▶ AIM OF THE TASK
Return exactly the lines below, starting with the one that has "return arc(cx, cy, r, n=n)[:-1]" and going on through the one that has "for a, b in zip(verts, verts[1:]".

□ □ □ □ □

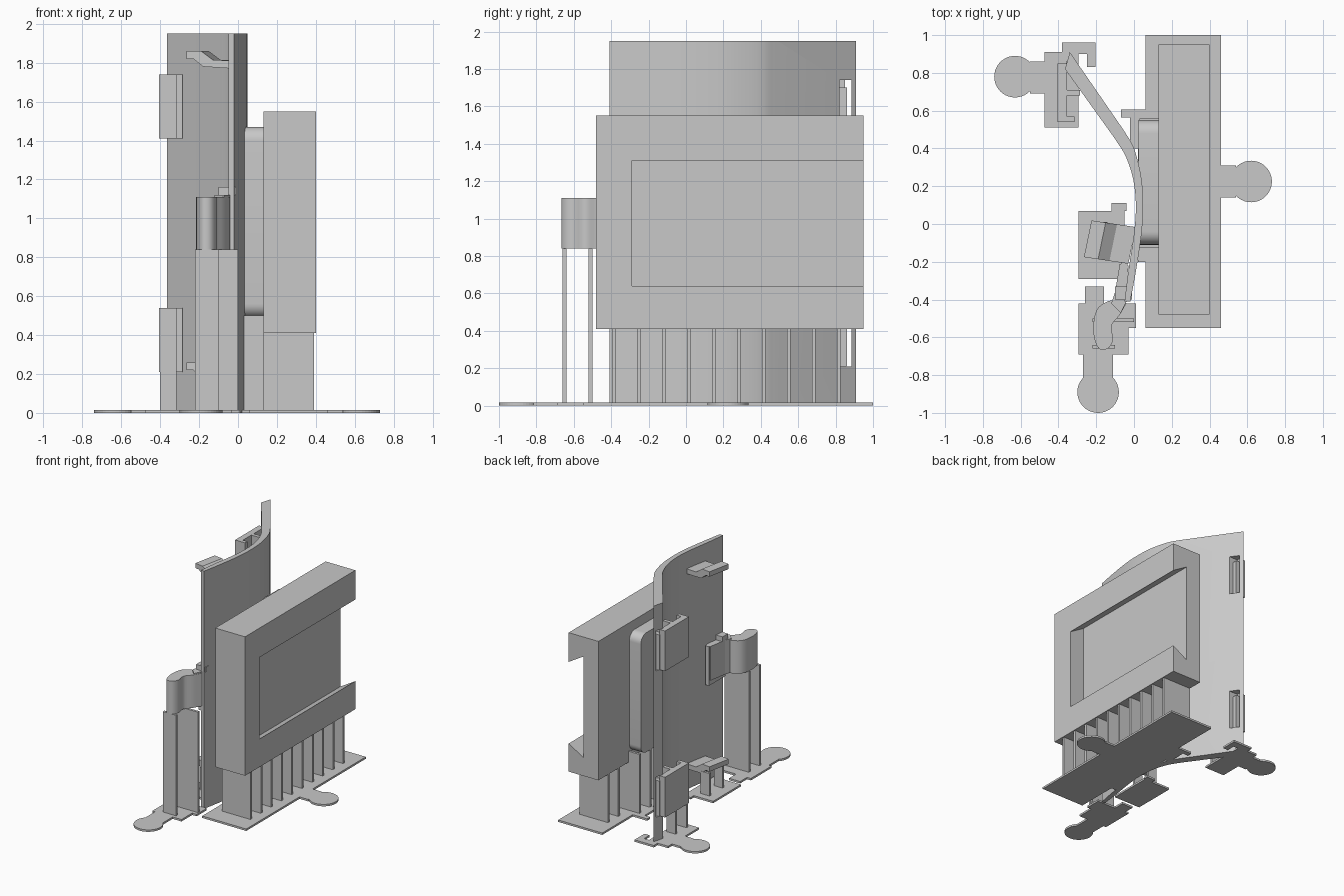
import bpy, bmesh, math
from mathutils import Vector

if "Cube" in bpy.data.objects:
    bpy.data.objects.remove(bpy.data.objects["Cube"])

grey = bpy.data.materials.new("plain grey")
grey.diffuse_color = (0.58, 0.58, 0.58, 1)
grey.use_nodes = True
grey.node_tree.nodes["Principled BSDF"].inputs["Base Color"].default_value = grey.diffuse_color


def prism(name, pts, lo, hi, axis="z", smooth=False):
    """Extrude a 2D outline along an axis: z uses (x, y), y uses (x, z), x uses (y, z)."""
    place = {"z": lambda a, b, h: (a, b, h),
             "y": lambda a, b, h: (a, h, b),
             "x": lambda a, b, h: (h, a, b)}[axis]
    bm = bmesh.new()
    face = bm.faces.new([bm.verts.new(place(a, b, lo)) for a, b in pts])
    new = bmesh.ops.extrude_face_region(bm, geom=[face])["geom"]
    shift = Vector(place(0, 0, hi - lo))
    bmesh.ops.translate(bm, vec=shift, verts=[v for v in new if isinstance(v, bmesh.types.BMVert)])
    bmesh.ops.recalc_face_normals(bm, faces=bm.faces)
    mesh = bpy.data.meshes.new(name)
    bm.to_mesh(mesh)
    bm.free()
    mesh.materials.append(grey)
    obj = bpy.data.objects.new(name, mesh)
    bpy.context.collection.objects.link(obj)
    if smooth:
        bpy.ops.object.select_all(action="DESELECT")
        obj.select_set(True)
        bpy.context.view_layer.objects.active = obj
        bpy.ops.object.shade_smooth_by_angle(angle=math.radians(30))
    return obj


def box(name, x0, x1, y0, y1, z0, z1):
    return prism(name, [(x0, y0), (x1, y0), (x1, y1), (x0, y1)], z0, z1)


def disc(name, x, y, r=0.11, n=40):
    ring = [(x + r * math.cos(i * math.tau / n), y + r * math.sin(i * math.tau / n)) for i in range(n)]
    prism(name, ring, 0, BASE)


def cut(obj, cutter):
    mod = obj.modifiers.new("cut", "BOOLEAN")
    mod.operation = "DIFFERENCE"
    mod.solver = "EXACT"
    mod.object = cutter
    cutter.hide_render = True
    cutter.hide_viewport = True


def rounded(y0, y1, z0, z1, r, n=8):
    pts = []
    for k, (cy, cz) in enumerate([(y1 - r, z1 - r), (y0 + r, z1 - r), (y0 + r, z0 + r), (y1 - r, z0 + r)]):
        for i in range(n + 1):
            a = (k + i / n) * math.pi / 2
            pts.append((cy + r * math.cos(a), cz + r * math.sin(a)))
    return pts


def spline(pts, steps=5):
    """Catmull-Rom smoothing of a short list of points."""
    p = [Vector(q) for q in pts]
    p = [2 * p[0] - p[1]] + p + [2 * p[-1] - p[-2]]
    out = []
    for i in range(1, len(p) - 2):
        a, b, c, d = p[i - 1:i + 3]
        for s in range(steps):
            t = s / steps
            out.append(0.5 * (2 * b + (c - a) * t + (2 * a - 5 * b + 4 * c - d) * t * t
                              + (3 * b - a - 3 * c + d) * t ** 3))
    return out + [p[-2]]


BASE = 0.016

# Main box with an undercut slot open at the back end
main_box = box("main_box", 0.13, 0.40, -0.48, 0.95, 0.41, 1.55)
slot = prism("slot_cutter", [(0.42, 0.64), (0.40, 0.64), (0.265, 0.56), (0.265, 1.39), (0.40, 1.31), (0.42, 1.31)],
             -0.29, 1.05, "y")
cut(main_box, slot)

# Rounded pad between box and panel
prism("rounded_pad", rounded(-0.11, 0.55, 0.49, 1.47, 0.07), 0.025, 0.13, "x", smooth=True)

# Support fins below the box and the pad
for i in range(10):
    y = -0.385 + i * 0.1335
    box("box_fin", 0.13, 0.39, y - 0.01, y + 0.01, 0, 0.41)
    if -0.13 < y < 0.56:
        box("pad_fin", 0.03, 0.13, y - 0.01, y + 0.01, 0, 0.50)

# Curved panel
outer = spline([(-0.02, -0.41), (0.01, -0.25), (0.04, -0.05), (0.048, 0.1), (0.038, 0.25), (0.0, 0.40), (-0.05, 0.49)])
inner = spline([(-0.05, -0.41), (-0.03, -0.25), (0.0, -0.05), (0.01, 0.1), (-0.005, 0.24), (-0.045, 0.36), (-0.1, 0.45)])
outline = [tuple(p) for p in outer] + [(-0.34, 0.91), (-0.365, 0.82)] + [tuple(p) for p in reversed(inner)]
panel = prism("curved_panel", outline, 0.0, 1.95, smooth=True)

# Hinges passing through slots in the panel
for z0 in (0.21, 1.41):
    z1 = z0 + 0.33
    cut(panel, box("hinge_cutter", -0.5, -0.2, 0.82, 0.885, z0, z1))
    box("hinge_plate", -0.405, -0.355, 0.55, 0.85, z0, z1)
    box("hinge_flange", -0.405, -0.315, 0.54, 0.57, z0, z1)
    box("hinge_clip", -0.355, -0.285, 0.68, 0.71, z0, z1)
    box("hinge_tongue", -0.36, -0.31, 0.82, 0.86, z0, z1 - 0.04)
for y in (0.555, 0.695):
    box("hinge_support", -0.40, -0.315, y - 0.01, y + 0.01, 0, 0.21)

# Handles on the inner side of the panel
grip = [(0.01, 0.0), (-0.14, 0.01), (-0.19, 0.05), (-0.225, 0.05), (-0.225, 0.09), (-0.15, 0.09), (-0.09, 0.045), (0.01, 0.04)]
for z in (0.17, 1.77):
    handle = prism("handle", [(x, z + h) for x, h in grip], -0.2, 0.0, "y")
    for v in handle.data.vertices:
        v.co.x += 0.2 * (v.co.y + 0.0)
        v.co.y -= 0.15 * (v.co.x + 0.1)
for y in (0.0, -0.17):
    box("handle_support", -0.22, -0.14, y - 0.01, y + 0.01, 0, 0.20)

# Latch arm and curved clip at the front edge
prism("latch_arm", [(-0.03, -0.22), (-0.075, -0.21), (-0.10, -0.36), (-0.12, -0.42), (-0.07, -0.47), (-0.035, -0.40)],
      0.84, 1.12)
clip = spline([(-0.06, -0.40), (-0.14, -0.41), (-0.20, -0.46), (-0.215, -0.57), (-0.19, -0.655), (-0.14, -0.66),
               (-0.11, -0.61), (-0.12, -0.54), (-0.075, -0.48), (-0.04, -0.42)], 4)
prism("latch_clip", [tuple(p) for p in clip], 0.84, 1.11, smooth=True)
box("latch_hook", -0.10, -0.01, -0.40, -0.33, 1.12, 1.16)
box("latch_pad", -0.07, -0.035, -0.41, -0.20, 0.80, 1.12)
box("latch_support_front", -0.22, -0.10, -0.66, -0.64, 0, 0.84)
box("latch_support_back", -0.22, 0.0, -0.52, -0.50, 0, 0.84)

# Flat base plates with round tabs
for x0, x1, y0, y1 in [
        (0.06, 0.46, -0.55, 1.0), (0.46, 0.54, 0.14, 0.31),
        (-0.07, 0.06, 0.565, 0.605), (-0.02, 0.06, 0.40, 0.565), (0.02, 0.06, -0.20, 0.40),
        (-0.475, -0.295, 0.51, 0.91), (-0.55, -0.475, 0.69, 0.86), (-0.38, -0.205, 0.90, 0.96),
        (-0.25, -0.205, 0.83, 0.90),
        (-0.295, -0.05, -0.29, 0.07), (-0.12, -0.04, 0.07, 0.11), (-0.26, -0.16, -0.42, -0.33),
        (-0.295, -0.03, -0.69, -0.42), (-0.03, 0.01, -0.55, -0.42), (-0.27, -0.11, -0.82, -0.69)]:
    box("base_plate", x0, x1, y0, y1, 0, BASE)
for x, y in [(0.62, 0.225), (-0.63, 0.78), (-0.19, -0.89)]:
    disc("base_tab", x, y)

□ □ □ □ □

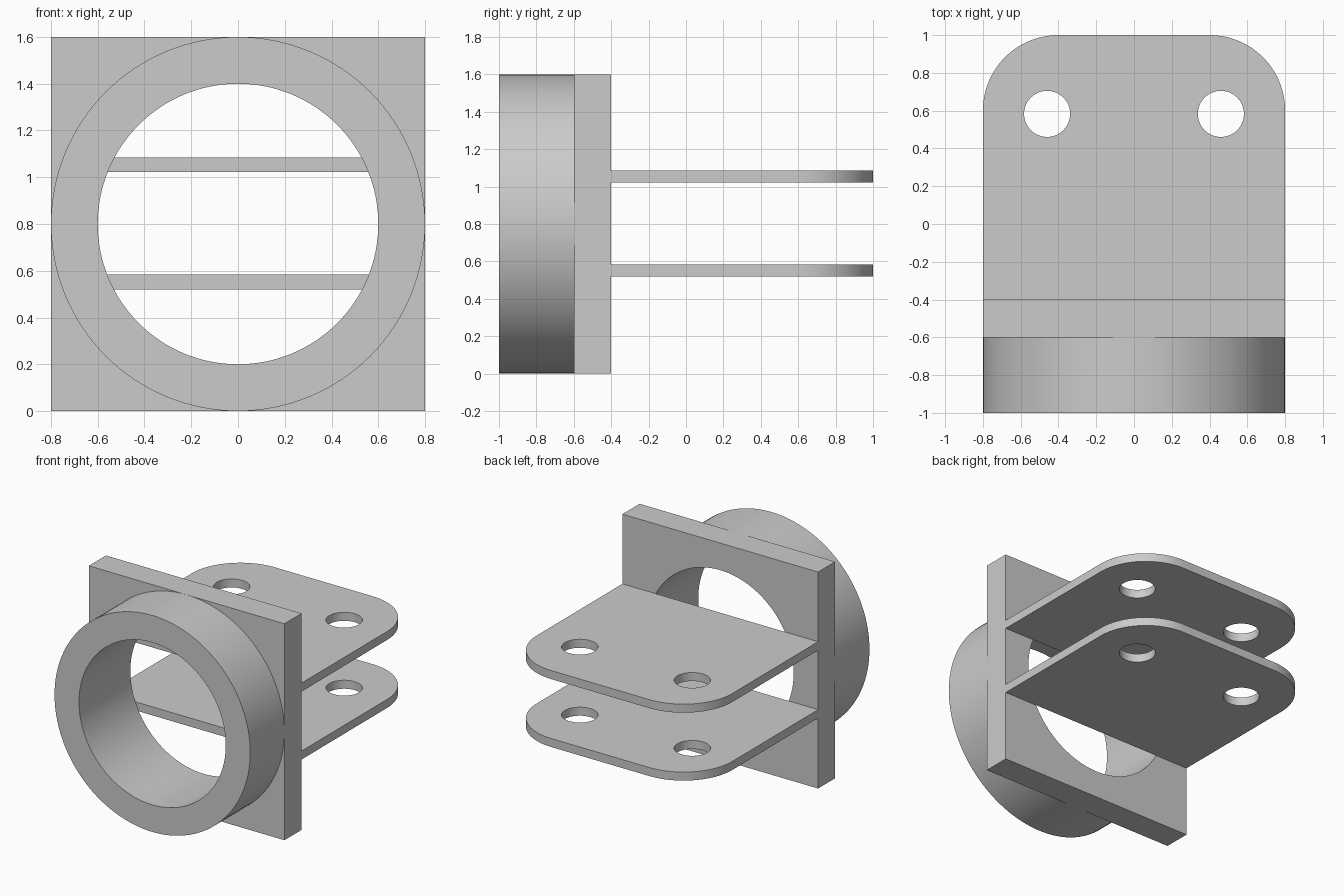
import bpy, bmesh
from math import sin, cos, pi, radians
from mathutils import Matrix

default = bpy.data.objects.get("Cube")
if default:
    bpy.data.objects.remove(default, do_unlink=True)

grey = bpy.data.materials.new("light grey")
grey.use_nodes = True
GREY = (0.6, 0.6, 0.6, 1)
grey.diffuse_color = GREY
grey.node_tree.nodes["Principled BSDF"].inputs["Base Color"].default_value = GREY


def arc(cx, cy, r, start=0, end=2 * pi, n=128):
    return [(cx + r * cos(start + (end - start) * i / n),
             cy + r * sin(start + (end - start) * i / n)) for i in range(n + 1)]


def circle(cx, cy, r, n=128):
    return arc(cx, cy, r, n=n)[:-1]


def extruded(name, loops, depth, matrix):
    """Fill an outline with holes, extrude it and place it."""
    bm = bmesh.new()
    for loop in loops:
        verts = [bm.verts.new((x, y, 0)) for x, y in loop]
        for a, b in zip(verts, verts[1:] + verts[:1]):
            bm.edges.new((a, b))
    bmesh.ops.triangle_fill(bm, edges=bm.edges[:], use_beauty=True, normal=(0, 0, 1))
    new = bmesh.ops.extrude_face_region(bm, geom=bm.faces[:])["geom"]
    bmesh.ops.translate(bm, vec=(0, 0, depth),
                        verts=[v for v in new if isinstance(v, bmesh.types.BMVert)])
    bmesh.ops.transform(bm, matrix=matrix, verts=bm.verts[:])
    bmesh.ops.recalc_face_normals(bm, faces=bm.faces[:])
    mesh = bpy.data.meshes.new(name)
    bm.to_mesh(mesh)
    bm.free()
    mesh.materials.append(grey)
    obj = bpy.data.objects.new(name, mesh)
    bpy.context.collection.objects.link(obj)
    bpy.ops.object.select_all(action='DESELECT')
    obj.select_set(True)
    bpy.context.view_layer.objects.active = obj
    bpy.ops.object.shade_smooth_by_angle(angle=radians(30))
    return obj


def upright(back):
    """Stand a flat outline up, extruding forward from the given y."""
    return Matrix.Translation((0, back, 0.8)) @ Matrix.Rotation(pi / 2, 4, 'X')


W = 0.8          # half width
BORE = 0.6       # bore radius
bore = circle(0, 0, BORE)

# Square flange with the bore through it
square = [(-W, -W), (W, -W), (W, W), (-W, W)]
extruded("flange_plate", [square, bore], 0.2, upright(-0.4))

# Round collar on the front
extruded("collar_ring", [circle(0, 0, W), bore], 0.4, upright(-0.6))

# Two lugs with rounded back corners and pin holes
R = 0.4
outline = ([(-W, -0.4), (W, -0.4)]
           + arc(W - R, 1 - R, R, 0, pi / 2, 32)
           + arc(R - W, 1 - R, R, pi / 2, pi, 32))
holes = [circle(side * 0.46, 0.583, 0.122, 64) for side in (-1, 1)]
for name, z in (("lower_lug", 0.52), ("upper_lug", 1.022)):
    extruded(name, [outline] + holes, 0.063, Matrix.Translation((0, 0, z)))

□ □ □ □ □

▶ ANSWER BELOW
    return arc(cx, cy, r, n=n)[:-1]


def extruded(name, loops, depth, matrix):
    """Fill an outline with holes, extrude it and place it."""
    bm = bmesh.new()
    for loop in loops:
        verts = [bm.verts.new((x, y, 0)) for x, y in loop]
        for a, b in zip(verts, verts[1:] + verts[:1]):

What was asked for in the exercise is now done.